====== RECORDS SHOWN ======
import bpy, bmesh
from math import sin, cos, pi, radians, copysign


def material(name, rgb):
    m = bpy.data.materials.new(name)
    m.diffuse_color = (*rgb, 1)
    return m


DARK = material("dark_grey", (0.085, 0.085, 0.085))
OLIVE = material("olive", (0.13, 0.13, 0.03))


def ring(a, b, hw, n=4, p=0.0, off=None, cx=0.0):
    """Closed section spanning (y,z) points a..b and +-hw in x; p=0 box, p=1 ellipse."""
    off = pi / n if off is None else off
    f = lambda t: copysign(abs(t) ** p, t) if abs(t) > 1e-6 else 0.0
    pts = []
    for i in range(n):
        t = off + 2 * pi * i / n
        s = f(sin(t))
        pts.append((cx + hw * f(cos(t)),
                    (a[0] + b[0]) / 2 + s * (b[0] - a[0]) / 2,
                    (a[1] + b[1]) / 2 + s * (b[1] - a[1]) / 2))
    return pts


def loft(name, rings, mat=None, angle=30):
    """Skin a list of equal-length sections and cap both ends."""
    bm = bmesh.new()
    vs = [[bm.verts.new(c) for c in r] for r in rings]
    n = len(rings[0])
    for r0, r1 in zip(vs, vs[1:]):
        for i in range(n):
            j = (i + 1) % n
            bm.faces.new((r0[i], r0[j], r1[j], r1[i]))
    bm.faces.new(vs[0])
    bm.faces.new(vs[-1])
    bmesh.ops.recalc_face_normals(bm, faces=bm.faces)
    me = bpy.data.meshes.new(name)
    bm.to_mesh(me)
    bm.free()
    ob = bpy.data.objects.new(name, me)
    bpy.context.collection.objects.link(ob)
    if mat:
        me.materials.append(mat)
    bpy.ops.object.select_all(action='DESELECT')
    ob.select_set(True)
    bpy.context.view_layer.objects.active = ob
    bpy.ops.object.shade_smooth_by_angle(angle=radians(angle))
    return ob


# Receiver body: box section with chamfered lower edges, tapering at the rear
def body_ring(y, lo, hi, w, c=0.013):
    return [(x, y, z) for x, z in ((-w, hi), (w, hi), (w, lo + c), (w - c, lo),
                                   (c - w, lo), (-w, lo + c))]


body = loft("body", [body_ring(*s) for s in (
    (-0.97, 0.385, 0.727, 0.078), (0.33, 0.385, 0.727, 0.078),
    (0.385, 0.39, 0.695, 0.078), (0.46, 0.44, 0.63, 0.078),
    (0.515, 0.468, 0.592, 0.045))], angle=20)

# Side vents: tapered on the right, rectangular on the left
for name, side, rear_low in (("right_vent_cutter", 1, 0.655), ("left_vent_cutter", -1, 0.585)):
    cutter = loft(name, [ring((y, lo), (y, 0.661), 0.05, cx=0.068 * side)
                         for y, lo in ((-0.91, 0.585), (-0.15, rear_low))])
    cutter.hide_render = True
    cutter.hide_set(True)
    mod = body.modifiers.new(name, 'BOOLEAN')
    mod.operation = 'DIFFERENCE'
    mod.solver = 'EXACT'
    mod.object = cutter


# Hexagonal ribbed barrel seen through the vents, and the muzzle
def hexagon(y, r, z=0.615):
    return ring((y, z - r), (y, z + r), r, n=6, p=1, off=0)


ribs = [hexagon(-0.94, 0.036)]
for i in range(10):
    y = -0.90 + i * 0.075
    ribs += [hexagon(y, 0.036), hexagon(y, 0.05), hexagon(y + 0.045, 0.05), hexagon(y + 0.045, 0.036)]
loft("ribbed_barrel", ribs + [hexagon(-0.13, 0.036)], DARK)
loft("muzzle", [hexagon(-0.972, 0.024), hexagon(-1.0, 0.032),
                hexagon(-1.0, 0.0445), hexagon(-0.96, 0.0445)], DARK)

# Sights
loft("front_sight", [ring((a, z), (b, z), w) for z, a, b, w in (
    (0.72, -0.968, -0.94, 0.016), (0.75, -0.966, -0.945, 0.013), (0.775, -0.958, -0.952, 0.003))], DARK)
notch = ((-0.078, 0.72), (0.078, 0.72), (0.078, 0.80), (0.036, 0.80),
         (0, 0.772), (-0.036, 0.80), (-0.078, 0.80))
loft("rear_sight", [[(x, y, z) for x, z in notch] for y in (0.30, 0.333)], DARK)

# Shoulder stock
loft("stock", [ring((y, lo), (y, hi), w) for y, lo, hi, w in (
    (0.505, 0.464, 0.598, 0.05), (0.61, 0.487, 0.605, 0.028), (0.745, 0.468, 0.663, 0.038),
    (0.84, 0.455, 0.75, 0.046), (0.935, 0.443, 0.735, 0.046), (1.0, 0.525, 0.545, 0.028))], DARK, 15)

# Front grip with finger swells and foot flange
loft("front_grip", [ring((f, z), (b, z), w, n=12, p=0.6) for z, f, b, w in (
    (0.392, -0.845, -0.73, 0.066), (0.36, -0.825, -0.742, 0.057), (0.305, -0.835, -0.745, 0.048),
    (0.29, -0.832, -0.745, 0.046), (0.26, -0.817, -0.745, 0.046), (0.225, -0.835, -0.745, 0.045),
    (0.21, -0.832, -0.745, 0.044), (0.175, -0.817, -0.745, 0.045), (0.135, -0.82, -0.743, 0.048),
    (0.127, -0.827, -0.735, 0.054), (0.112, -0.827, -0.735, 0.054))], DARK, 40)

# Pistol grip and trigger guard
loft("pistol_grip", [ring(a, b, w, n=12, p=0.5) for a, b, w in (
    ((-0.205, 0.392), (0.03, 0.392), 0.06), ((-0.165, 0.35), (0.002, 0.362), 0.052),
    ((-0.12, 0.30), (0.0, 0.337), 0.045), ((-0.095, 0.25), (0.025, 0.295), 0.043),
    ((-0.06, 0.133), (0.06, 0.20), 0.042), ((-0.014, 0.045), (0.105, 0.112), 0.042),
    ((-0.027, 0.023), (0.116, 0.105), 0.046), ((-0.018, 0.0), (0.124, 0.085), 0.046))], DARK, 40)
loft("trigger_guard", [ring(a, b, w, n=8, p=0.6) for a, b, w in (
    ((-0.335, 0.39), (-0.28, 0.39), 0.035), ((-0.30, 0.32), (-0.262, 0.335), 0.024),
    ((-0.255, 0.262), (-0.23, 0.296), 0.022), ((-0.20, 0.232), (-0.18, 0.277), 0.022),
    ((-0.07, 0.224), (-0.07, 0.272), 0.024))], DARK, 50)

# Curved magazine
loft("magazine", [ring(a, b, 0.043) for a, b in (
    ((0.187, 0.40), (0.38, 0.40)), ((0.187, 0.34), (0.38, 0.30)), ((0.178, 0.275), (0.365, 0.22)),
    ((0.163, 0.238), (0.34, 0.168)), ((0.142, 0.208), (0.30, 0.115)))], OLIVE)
======
__WORK ITEM__: Above are the records. Print exactly, and only, the lines from the line with "m.diffuse_color = (*rgb, 1)" to the line with "(a[1] + b[1]) / 2", both inclusive.

__RESULT__:
    m.diffuse_color = (*rgb, 1)
    return m


DARK = material("dark_grey", (0.085, 0.085, 0.085))
OLIVE = material("olive", (0.13, 0.13, 0.03))


def ring(a, b, hw, n=4, p=0.0, off=None, cx=0.0):
    """Closed section spanning (y,z) points a..b and +-hw in x; p=0 box, p=1 ellipse."""
    off = pi / n if off is None else off
    f = lambda t: copysign(abs(t) ** p, t) if abs(t) > 1e-6 else 0.0
    pts = []
    for i in range(n):
        t = off + 2 * pi * i / n
        s = f(sin(t))
        pts.append((cx + hw * f(cos(t)),
                    (a[0] + b[0]) / 2 + s * (b[0] - a[0]) / 2,
                    (a[1] + b[1]) / 2 + s * (b[1] - a[1]) / 2))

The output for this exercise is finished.